* **Your assignment**: Leave out the pictures and reproduce all of the data exactly.

* **Supplied records**:
----

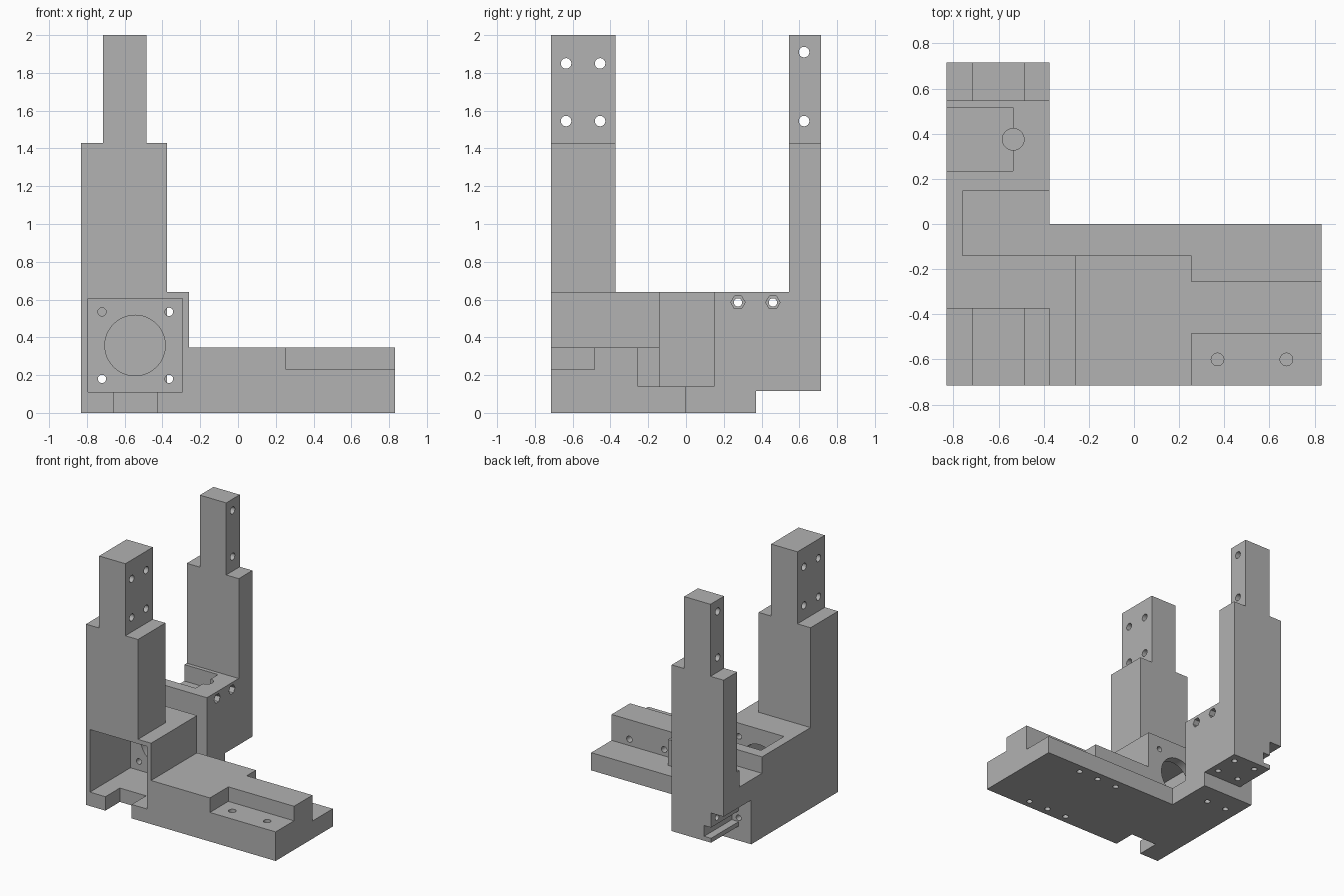
import bpy
import bmesh
from math import pi
from mathutils import Matrix, Vector

cube = bpy.data.objects.get("Cube")
if cube:
    bpy.data.objects.remove(cube, do_unlink=True)

grey = bpy.data.materials.new("plain grey")
grey.use_nodes = True
grey.diffuse_color = (0.445, 0.445, 0.445, 1)
grey.node_tree.nodes["Principled BSDF"].inputs["Base Color"].default_value = grey.diffuse_color


def make_object(name, bm):
    mesh = bpy.data.meshes.new(name)
    bm.to_mesh(mesh)
    bm.free()
    mesh.materials.append(grey)
    obj = bpy.data.objects.new(name, mesh)
    bpy.context.scene.collection.objects.link(obj)
    return obj


def box(name, x, y, z):
    """Box spanning the given (low, high) pairs."""
    bm = bmesh.new()
    bmesh.ops.create_cube(bm, size=1)
    for v in bm.verts:
        v.co = Vector([(a + b) / 2 + c * (b - a) for c, (a, b) in zip(v.co, (x, y, z))])
    return make_object(name, bm)


def rod(name, axis, start, length, radius, sides=24):
    """Cylinder running from start along the positive x, y or z axis."""
    turn = {"x": Matrix.Rotation(pi / 2, 4, "Y"),
            "y": Matrix.Rotation(-pi / 2, 4, "X"),
            "z": Matrix.Identity(4)}[axis]
    bm = bmesh.new()
    bmesh.ops.create_cone(bm, cap_ends=True, segments=sides, radius1=radius,
                          radius2=radius, depth=length)
    bmesh.ops.translate(bm, verts=bm.verts, vec=(0, 0, length / 2))
    bmesh.ops.transform(bm, verts=bm.verts, matrix=Matrix.Translation(start) @ turn)
    return make_object(name, bm)


def combine(tool, operation):
    """Apply a boolean to the bracket and discard the tool."""
    mod = bracket.modifiers.new(operation, "BOOLEAN")
    mod.operation, mod.solver, mod.object = operation, "EXACT", tool
    graph = bpy.context.evaluated_depsgraph_get()
    mesh = bpy.data.meshes.new_from_object(bracket.evaluated_get(graph))
    bracket.modifiers.clear()
    bracket.data = mesh
    bpy.data.objects.remove(tool, do_unlink=True)


def add(*spans):
    combine(box("added_block", *spans), "UNION")


def cut(*spans):
    combine(box("cutter", *spans), "DIFFERENCE")


def drill(axis, start, length, radius=0.022, sides=24):
    combine(rod("drill", axis, start, length, radius, sides), "DIFFERENCE")


LEFT, RIGHT, FRONT, BACK = -0.83, -0.375, -0.715, 0.715

# Long base with motor block and slide plate
bracket = box("motor_bracket", (LEFT, RIGHT), (FRONT, BACK), (0, 0.64))
add((-0.8, 0.83), (FRONT, 0), (0, 0.14))
add((-0.8, -0.26), (FRONT, -0.14), (0, 0.64))
add((-0.5, 0.255), (FRONT, -0.14), (0, 0.345))
add((0, 0.83), (FRONT, -0.255), (0, 0.345))

# Front and back posts with narrow tops
for y in ((FRONT, -0.372), (0.545, BACK)):
    add((LEFT, RIGHT), y, (0.3, 1.43))
    add((-0.715, -0.485), y, (1.2, 2))

# Coupling pocket, open at the top and one side
cut((-0.76, -0.3), (-0.14, 0.147), (0.14, 0.8))

# Motor pocket, its cable notch, shaft opening and screw holes
cut((-0.795, -0.295), (-1, -0.21), (0.11, 0.605))
cut((-0.66, -0.43), (-1, -0.535), (-0.1, 0.2))
drill("y", (-0.545, -0.3, 0.357), 0.22, 0.16, 48)
for x in (-0.72, -0.365):
    for z in (0.18, 0.535):
        through = x < -0.5 and z < 0.3
        drill("y", (x, -0.3, z), 0.75 if through else 0.22)

# Step in the slide plate with its screw holes
cut((0.255, 1), (-1, -0.485), (0.23, 0.5))
for x in (0.37, 0.675):
    drill("z", (x, -0.6, 0.15), 0.2, 0.028)
    drill("y", (x, -0.55, 0.19), 0.4, 0.024)

# Raised back underside and grooved side clamp
cut((-1, 0), (0.37, 1), (-0.5, 0.115))
cut((-1, -0.72), (0.37, 1), (0, 0.35))
cut((-0.9, -0.66), (0.37, 1), (0.15, 0.235))
for y in (0.45, 0.64):
    drill("x", (-0.8, y, 0.285), 0.2)
    for x in (-0.63, -0.44):
        drill("z", (x, y, 0), 0.21)

# Shallow top pocket with a vertical bore and nut traps
cut((-1, -0.535), (0.235, 0.515), (0.51, 0.8))
drill("z", (-0.535, 0.375, 0.3), 0.5, 0.048, 32)
for y in (0.275, 0.46):
    drill("x", (-0.6, y, 0.585), 0.4)
    drill("x", (-0.42, y, 0.585), 0.2, 0.038, 6)

# Cross holes in the post tops
for y, heights in ((-0.635, (1.545, 1.85)), (-0.455, (1.545, 1.85)), (0.625, (1.545, 1.91))):
    for z in heights:
        drill("x", (-0.9, y, z), 0.6, 0.028)

# Mounting holes under the base
for x in (0.12, 0.295, 0.47):
    for y in (-0.65, -0.07):
        drill("z", (x, y, -0.1), 0.2)
for x in (-0.72, -0.545):
    drill("z", (x, 0.2, -0.1), 0.2)

# Round only the bores, keep machined edges crisp
bpy.ops.object.select_all(action="DESELECT")
bracket.select_set(True)
bpy.context.view_layer.objects.active = bracket
bpy.ops.object.shade_smooth_by_angle(angle=pi / 6)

----

* **Exercise result**:
import bpy
import bmesh
from math import pi
from mathutils import Matrix, Vector

cube = bpy.data.objects.get("Cube")
if cube:
    bpy.data.objects.remove(cube, do_unlink=True)

grey = bpy.data.materials.new("plain grey")
grey.use_nodes = True
grey.diffuse_color = (0.445, 0.445, 0.445, 1)
grey.node_tree.nodes["Principled BSDF"].inputs["Base Color"].default_value = grey.diffuse_color


def make_object(name, bm):
    mesh = bpy.data.meshes.new(name)
    bm.to_mesh(mesh)
    bm.free()
    mesh.materials.append(grey)
    obj = bpy.data.objects.new(name, mesh)
    bpy.context.scene.collection.objects.link(obj)
    return obj


def box(name, x, y, z):
    """Box spanning the given (low, high) pairs."""
    bm = bmesh.new()
    bmesh.ops.create_cube(bm, size=1)
    for v in bm.verts:
        v.co = Vector([(a + b) / 2 + c * (b - a) for c, (a, b) in zip(v.co, (x, y, z))])
    return make_object(name, bm)


def rod(name, axis, start, length, radius, sides=24):
    """Cylinder running from start along the positive x, y or z axis."""
    turn = {"x": Matrix.Rotation(pi / 2, 4, "Y"),
            "y": Matrix.Rotation(-pi / 2, 4, "X"),
            "z": Matrix.Identity(4)}[axis]
    bm = bmesh.new()
    bmesh.ops.create_cone(bm, cap_ends=True, segments=sides, radius1=radius,
                          radius2=radius, depth=length)
    bmesh.ops.translate(bm, verts=bm.verts, vec=(0, 0, length / 2))
    bmesh.ops.transform(bm, verts=bm.verts, matrix=Matrix.Translation(start) @ turn)
    return make_object(name, bm)


def combine(tool, operation):
    """Apply a boolean to the bracket and discard the tool."""
    mod = bracket.modifiers.new(operation, "BOOLEAN")
    mod.operation, mod.solver, mod.object = operation, "EXACT", tool
    graph = bpy.context.evaluated_depsgraph_get()
    mesh = bpy.data.meshes.new_from_object(bracket.evaluated_get(graph))
    bracket.modifiers.clear()
    bracket.data = mesh
    bpy.data.objects.remove(tool, do_unlink=True)


def add(*spans):
    combine(box("added_block", *spans), "UNION")


def cut(*spans):
    combine(box("cutter", *spans), "DIFFERENCE")


def drill(axis, start, length, radius=0.022, sides=24):
    combine(rod("drill", axis, start, length, radius, sides), "DIFFERENCE")


LEFT, RIGHT, FRONT, BACK = -0.83, -0.375, -0.715, 0.715

# Long base with motor block and slide plate
bracket = box("motor_bracket", (LEFT, RIGHT), (FRONT, BACK), (0, 0.64))
add((-0.8, 0.83), (FRONT, 0), (0, 0.14))
add((-0.8, -0.26), (FRONT, -0.14), (0, 0.64))
add((-0.5, 0.255), (FRONT, -0.14), (0, 0.345))
add((0, 0.83), (FRONT, -0.255), (0, 0.345))

# Front and back posts with narrow tops
for y in ((FRONT, -0.372), (0.545, BACK)):
    add((LEFT, RIGHT), y, (0.3, 1.43))
    add((-0.715, -0.485), y, (1.2, 2))

# Coupling pocket, open at the top and one side
cut((-0.76, -0.3), (-0.14, 0.147), (0.14, 0.8))

# Motor pocket, its cable notch, shaft opening and screw holes
cut((-0.795, -0.295), (-1, -0.21), (0.11, 0.605))
cut((-0.66, -0.43), (-1, -0.535), (-0.1, 0.2))
drill("y", (-0.545, -0.3, 0.357), 0.22, 0.16, 48)
for x in (-0.72, -0.365):
    for z in (0.18, 0.535):
        through = x < -0.5 and z < 0.3
        drill("y", (x, -0.3, z), 0.75 if through else 0.22)

# Step in the slide plate with its screw holes
cut((0.255, 1), (-1, -0.485), (0.23, 0.5))
for x in (0.37, 0.675):
    drill("z", (x, -0.6, 0.15), 0.2, 0.028)
    drill("y", (x, -0.55, 0.19), 0.4, 0.024)

# Raised back underside and grooved side clamp
cut((-1, 0), (0.37, 1), (-0.5, 0.115))
cut((-1, -0.72), (0.37, 1), (0, 0.35))
cut((-0.9, -0.66), (0.37, 1), (0.15, 0.235))
for y in (0.45, 0.64):
    drill("x", (-0.8, y, 0.285), 0.2)
    for x in (-0.63, -0.44):
        drill("z", (x, y, 0), 0.21)

# Shallow top pocket with a vertical bore and nut traps
cut((-1, -0.535), (0.235, 0.515), (0.51, 0.8))
drill("z", (-0.535, 0.375, 0.3), 0.5, 0.048, 32)
for y in (0.275, 0.46):
    drill("x", (-0.6, y, 0.585), 0.4)
    drill("x", (-0.42, y, 0.585), 0.2, 0.038, 6)

# Cross holes in the post tops
for y, heights in ((-0.635, (1.545, 1.85)), (-0.455, (1.545, 1.85)), (0.625, (1.545, 1.91))):
    for z in heights:
        drill("x", (-0.9, y, z), 0.6, 0.028)

# Mounting holes under the base
for x in (0.12, 0.295, 0.47):
    for y in (-0.65, -0.07):
        drill("z", (x, y, -0.1), 0.2)
for x in (-0.72, -0.545):
    drill("z", (x, 0.2, -0.1), 0.2)

# Round only the bores, keep machined edges crisp
bpy.ops.object.select_all(action="DESELECT")
bracket.select_set(True)
bpy.context.view_layer.objects.active = bracket
bpy.ops.object.shade_smooth_by_angle(angle=pi / 6)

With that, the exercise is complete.